Implementing rich media ads typically doesn’t require any additional work; in most cases, publishers wouldn’t know whether the third party tags they receive are rich media enabled or not. However, because of the increased value to advertisers there may be an opportunity to charge more.

Many publishers will give advertisers the option to use rich media, and require a premium to the standard non-rich media rates. Below is an example of this; note at the bottom of the rate card the additional fee for rich media:

Example of a Rich Media Premium

The benefits of using rich media ads

There are many benefits you can get by using rich media ads. 

  • Better Revenue

As you might noticed, rich media ads possess the characteristics of delivering high CTRs and CPMs since the ads are highly engaging and provide better brand recall.

  • Attain High Interaction Rate

With interactive ads like rich media, you can attain a high interaction rate, better measurability, and scalability with in-depth metrics.

  • Worth Of Effort 

Rich media might require a significant amount of times. But it will bring great results for your ads to engage with web visitors. So it would be worth of time. 

Measurement Metrics For Publishers

Rich media come with specific metrics meant for publishers to measure the performance.

  1. Interaction rate: the percentage value of users/audiences engaging with the ad

  2. Interaction time: the average amount of time users spend engaging with the ad

  3. Display time: the average time for which the ad is displayed on the web page

  4. Dwell rate: the percentage of users seeing specific ads and engaging with those ads but through movement, but not ad click

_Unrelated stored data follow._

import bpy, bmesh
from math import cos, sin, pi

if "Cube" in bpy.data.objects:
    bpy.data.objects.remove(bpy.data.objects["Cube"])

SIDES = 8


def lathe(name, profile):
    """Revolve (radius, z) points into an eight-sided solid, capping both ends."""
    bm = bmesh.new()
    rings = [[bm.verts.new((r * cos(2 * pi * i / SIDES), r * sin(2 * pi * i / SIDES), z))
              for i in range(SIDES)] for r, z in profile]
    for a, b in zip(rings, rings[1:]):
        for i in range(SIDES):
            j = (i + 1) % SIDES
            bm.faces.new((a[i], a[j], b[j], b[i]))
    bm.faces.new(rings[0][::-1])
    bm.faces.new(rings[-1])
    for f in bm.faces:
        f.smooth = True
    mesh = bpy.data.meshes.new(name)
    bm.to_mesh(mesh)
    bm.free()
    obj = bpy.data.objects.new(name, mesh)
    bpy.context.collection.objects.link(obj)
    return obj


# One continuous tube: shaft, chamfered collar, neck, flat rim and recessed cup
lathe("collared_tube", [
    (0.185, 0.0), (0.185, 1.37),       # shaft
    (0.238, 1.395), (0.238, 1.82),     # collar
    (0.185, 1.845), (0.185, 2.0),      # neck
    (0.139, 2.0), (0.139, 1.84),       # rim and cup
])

  5. Average view time: the average length of play with the total length of play of video ads

  6. Expansion rate: the ratio of ad expansion to the total number of ad impressions

  7. View ad completions: the start and finish rate for video ads

  8. Custom events: the tracking of events like mouse hover, downloads, or others


FAQ

What is rich media?

Rich media is a digital advertising term for an ad that includes advanced features that encourage viewers to interact and engage with the content. 

How are rich media ads different from other ad formats?

Rich media is different since they are ads with animation or other types of motion. While text ads sell with words and display ads sell with pictures, rich media offer more ways to involve the audience with an ad.  

Why should you use rich media?

Rich media ads are more complex and allow for greater creative freedom. Rich media uses of interactivity or multimedia to give an enhanced experience to web users. 

What are rich media ad formats?

Rich media has many variants of ad formats you can choose, those are included rich media banner ads, interstitial ads, expandable ads, pushdown ads, and media slider ads.

>